INSTRUCTIONS FOR THE TASK:
The answer must consist of each line of the records below that contains the string "append".

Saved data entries
★ ★ ★ ★ ★ ★ ★
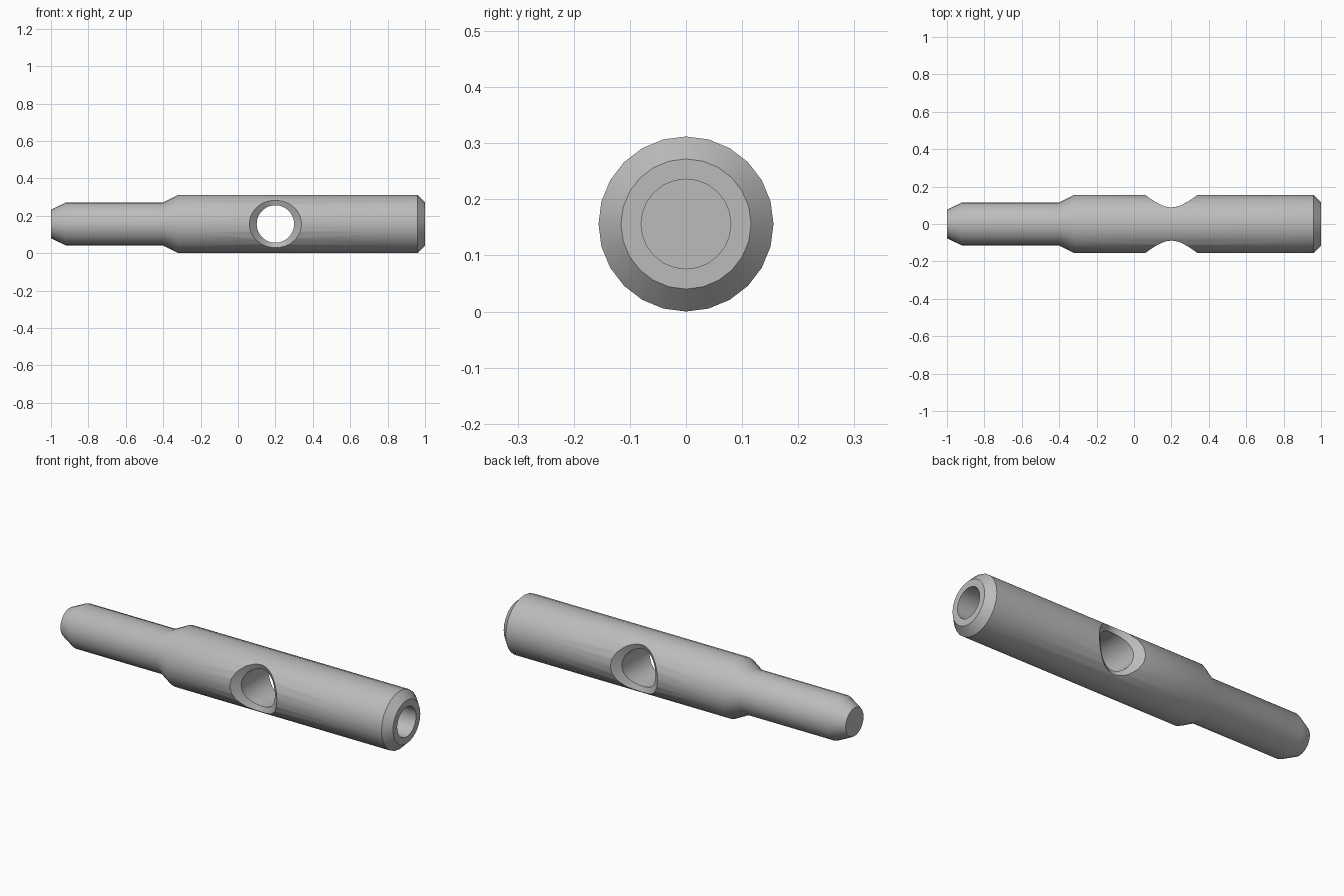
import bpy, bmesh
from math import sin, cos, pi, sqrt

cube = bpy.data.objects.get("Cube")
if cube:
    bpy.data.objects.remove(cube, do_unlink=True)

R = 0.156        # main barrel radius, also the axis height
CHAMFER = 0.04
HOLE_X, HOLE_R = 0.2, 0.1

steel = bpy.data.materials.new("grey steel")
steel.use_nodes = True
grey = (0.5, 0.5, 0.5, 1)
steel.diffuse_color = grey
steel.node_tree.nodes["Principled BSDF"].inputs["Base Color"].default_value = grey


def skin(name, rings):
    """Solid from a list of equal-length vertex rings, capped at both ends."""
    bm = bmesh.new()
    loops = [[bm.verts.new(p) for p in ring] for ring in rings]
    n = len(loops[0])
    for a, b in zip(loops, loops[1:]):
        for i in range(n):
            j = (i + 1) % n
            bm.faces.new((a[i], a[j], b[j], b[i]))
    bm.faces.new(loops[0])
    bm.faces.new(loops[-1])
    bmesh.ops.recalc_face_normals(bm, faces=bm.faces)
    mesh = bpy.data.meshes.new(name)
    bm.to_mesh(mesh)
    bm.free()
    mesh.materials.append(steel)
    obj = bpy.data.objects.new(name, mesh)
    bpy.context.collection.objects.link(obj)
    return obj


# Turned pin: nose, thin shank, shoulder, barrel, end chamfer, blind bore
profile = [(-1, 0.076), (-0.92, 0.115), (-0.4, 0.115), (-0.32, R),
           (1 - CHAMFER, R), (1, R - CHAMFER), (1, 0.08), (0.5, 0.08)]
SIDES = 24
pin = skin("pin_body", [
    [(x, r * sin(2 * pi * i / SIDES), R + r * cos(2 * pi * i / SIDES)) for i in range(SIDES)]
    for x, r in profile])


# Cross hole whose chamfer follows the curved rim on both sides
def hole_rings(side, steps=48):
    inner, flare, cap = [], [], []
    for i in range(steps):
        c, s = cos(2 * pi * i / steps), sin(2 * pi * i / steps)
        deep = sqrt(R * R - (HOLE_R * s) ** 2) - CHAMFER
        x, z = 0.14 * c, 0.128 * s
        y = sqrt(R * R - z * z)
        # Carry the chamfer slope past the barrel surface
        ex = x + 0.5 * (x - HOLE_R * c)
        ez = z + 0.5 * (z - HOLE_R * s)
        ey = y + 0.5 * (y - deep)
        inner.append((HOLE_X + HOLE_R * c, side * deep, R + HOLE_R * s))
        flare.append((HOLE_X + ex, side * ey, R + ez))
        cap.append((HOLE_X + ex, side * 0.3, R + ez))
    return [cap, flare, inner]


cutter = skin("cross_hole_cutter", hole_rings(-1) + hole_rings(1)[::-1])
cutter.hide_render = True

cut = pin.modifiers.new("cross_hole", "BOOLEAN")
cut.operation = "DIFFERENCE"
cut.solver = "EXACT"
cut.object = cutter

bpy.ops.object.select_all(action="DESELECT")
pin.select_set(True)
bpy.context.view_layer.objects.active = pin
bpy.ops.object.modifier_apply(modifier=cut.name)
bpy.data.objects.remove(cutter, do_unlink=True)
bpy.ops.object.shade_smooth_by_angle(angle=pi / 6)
★ ★ ★ ★ ★ ★ ★
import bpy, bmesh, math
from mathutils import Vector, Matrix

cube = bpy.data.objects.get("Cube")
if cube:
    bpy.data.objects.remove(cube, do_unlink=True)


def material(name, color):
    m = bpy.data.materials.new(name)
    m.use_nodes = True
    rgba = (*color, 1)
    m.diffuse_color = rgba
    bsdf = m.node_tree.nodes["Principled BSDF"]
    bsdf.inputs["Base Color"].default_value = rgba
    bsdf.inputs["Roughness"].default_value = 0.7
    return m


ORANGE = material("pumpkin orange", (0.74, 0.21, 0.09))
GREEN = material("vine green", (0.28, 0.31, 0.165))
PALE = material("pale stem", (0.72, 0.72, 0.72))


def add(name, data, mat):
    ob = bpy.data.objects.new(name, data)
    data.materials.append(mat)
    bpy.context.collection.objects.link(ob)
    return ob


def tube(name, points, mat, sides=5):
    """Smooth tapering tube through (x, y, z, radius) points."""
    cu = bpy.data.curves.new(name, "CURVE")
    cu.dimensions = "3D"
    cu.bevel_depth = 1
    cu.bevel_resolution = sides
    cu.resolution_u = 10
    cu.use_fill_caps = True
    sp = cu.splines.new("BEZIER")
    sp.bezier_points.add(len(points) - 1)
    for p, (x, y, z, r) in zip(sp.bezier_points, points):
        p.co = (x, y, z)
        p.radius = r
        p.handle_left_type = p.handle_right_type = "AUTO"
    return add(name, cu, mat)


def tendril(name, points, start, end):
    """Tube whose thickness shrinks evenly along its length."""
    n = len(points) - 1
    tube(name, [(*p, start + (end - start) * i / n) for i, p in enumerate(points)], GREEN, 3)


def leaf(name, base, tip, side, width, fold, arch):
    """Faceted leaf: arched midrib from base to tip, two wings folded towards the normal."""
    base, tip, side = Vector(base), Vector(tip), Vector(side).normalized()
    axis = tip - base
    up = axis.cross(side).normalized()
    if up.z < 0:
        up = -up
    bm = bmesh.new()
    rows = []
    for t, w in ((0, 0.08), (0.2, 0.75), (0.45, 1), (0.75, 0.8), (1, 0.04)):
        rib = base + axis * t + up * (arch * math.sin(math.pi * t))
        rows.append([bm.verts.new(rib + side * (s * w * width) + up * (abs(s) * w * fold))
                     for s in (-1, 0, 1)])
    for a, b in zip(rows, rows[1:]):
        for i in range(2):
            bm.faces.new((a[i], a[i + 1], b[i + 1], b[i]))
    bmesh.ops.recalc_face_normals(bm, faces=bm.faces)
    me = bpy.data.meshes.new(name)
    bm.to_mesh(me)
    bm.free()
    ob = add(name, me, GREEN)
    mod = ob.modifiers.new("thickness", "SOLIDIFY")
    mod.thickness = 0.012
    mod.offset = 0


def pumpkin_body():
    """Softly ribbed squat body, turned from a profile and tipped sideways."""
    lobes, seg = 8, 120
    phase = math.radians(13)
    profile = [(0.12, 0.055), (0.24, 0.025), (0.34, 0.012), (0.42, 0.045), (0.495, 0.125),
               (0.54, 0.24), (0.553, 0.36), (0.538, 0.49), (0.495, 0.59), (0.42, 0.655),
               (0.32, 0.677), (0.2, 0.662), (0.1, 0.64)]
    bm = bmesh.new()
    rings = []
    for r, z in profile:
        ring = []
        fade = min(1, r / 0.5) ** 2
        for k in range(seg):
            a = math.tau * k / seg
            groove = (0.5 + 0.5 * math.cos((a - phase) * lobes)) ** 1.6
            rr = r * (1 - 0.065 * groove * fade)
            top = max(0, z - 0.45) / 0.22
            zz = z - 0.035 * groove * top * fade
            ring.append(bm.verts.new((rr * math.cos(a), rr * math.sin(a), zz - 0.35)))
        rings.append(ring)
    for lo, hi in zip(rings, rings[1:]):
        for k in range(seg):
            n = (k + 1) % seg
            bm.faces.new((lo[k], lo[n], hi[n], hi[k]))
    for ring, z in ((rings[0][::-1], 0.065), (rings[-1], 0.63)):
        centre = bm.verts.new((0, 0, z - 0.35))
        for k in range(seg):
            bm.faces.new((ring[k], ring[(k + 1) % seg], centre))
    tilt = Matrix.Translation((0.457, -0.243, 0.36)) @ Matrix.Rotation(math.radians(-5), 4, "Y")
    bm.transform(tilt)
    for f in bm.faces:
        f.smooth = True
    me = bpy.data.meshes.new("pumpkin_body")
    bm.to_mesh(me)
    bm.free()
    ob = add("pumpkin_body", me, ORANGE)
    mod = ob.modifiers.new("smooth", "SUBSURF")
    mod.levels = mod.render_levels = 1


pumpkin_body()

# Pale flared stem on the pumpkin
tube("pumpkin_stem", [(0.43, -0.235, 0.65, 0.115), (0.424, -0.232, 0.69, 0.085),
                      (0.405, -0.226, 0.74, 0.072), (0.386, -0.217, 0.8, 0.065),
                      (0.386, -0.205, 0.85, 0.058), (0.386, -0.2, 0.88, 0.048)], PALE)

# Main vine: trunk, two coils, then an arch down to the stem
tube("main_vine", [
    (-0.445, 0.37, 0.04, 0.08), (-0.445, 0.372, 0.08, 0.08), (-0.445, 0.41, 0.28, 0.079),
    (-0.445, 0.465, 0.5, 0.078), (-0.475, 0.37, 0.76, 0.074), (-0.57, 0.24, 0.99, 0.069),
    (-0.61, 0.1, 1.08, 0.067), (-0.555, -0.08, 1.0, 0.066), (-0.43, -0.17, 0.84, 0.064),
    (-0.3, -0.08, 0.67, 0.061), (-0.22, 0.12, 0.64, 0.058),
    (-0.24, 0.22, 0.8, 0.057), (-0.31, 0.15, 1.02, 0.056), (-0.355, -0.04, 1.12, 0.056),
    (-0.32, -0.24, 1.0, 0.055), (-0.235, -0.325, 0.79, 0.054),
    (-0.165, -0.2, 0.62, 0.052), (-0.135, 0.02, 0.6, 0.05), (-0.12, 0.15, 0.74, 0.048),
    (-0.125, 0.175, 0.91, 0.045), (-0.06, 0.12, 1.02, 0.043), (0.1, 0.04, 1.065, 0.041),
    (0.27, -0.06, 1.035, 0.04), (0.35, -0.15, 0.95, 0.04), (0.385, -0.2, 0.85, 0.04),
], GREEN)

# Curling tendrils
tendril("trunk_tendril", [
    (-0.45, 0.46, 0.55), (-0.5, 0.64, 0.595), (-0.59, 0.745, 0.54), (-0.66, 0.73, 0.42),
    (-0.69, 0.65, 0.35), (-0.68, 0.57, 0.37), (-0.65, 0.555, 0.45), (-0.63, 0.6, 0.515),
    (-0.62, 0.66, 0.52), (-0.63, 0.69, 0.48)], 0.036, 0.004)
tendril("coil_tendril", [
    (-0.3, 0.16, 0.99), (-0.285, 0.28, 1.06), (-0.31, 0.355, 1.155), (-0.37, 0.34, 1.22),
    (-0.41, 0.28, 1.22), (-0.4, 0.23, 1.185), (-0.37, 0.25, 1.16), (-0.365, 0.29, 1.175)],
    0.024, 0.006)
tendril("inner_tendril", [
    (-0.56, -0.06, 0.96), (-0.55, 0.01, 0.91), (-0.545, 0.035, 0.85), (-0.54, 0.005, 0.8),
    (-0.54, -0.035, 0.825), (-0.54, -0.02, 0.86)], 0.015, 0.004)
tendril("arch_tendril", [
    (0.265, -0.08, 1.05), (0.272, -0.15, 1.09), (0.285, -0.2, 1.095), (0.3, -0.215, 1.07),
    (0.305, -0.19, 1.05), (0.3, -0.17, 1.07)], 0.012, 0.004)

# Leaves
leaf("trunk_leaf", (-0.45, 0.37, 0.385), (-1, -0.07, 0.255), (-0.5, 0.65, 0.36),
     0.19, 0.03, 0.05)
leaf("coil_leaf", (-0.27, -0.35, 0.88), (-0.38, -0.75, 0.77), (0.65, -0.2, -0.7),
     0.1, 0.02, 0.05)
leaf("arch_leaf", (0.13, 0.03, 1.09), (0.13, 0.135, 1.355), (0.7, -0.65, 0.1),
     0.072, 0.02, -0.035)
★ ★ ★ ★ ★ ★ ★
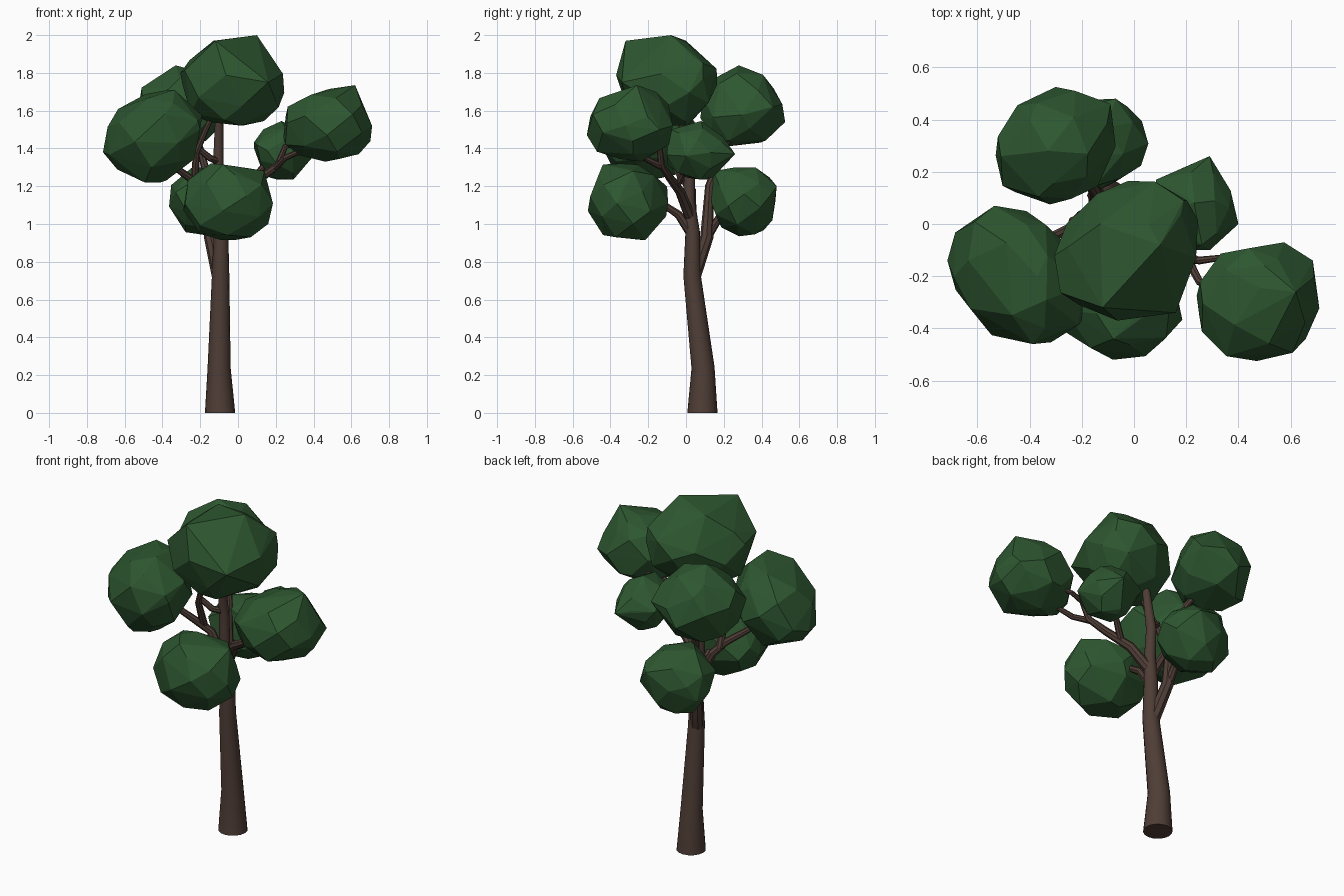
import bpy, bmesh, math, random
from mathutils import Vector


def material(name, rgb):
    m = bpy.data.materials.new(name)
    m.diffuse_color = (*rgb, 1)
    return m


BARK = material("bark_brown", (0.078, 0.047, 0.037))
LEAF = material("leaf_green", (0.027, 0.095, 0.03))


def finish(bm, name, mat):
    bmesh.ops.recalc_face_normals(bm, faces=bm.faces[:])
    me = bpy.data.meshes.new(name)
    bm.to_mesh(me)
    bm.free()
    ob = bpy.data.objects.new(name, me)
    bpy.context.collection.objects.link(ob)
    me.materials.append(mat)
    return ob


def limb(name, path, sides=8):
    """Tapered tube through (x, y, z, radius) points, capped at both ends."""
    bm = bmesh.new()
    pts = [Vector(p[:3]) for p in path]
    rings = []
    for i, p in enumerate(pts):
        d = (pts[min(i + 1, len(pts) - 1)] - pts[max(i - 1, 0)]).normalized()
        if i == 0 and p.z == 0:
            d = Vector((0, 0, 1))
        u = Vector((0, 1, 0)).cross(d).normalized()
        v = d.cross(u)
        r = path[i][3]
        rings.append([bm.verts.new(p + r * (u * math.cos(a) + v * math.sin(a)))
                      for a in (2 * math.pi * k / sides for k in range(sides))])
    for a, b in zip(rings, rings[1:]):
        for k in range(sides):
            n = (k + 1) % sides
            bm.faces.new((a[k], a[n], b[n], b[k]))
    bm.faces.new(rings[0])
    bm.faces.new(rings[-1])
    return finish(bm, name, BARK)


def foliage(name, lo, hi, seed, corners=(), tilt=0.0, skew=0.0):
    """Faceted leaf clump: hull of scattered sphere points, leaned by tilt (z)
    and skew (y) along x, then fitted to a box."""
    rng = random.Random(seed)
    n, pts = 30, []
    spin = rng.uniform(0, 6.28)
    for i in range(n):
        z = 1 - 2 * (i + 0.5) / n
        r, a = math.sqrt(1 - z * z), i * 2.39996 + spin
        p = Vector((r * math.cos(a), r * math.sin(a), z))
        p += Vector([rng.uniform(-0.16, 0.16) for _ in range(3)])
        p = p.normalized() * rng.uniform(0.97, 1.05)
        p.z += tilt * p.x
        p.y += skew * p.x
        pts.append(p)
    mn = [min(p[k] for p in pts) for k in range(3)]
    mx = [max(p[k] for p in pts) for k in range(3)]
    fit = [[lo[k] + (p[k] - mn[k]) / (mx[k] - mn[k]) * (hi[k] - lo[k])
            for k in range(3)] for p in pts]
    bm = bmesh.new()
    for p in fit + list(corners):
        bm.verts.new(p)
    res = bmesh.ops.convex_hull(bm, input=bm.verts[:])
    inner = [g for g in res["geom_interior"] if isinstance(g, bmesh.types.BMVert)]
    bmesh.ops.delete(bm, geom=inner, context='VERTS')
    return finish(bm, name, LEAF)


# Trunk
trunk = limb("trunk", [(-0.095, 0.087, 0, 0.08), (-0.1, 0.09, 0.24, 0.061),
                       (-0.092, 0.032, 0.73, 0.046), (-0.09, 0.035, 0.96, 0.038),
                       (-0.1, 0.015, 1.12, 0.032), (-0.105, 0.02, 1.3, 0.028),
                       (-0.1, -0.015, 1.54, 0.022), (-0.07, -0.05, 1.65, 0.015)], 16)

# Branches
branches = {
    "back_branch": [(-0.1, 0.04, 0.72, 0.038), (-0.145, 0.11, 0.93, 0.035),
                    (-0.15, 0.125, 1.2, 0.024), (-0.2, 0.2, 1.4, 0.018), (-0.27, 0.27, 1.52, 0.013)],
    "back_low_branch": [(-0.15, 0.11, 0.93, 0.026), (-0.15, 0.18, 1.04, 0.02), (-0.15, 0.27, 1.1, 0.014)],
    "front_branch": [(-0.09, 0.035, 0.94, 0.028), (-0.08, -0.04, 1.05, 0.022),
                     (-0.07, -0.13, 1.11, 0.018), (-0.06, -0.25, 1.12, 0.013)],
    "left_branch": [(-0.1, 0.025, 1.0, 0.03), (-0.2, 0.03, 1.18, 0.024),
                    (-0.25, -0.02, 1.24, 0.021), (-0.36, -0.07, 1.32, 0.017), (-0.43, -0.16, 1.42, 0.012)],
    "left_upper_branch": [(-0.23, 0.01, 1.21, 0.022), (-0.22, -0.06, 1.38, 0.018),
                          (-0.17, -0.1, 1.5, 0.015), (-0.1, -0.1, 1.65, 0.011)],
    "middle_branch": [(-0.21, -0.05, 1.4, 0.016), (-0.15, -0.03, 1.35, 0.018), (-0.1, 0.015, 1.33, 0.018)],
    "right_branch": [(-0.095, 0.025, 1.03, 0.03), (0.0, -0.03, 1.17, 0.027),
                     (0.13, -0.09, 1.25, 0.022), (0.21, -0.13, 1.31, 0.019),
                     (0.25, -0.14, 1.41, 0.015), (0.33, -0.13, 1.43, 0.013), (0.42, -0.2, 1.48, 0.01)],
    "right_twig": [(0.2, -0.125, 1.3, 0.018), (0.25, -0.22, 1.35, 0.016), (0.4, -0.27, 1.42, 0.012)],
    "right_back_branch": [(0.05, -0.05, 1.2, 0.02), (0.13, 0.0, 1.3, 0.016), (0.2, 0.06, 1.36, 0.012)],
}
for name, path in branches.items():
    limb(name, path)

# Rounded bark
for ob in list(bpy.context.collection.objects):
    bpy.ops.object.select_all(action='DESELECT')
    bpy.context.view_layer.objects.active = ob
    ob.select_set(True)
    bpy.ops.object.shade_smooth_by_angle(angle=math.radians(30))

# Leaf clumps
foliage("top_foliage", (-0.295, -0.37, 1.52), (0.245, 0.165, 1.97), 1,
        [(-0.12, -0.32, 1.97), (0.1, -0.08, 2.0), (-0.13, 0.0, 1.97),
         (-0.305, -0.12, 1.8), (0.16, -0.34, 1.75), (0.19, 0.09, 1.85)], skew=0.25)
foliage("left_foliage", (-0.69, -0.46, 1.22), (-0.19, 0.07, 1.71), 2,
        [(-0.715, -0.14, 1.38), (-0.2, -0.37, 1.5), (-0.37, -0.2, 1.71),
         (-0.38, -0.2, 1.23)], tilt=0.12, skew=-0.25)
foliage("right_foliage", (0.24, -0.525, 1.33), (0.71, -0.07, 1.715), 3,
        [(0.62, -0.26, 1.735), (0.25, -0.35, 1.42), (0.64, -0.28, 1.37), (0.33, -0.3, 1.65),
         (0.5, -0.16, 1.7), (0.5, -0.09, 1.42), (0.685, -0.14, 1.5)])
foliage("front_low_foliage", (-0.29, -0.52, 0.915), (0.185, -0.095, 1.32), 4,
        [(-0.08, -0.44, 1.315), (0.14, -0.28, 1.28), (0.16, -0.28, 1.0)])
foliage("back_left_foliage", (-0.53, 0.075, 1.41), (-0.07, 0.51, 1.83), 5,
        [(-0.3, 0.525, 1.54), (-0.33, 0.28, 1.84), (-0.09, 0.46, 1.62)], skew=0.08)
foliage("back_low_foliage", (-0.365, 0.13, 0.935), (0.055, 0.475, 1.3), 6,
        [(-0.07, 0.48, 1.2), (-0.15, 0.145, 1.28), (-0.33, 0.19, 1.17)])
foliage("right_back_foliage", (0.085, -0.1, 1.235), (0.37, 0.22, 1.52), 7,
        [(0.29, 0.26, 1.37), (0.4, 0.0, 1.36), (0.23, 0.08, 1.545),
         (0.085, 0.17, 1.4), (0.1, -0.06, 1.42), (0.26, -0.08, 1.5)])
★ ★ ★ ★ ★ ★ ★
TASK RESPONSE:
    mesh.materials.append(steel)
        inner.append((HOLE_X + HOLE_R * c, side * deep, R + HOLE_R * s))
        flare.append((HOLE_X + ex, side * ey, R + ez))
        cap.append((HOLE_X + ex, side * 0.3, R + ez))
    data.materials.append(mat)
        rows.append([bm.verts.new(rib + side * (s * w * width) + up * (abs(s) * w * fold))
            ring.append(bm.verts.new((rr * math.cos(a), rr * math.sin(a), zz - 0.35)))
        rings.append(ring)
    me.materials.append(mat)
        rings.append([bm.verts.new(p + r * (u * math.cos(a) + v * math.sin(a)))
        pts.append(p)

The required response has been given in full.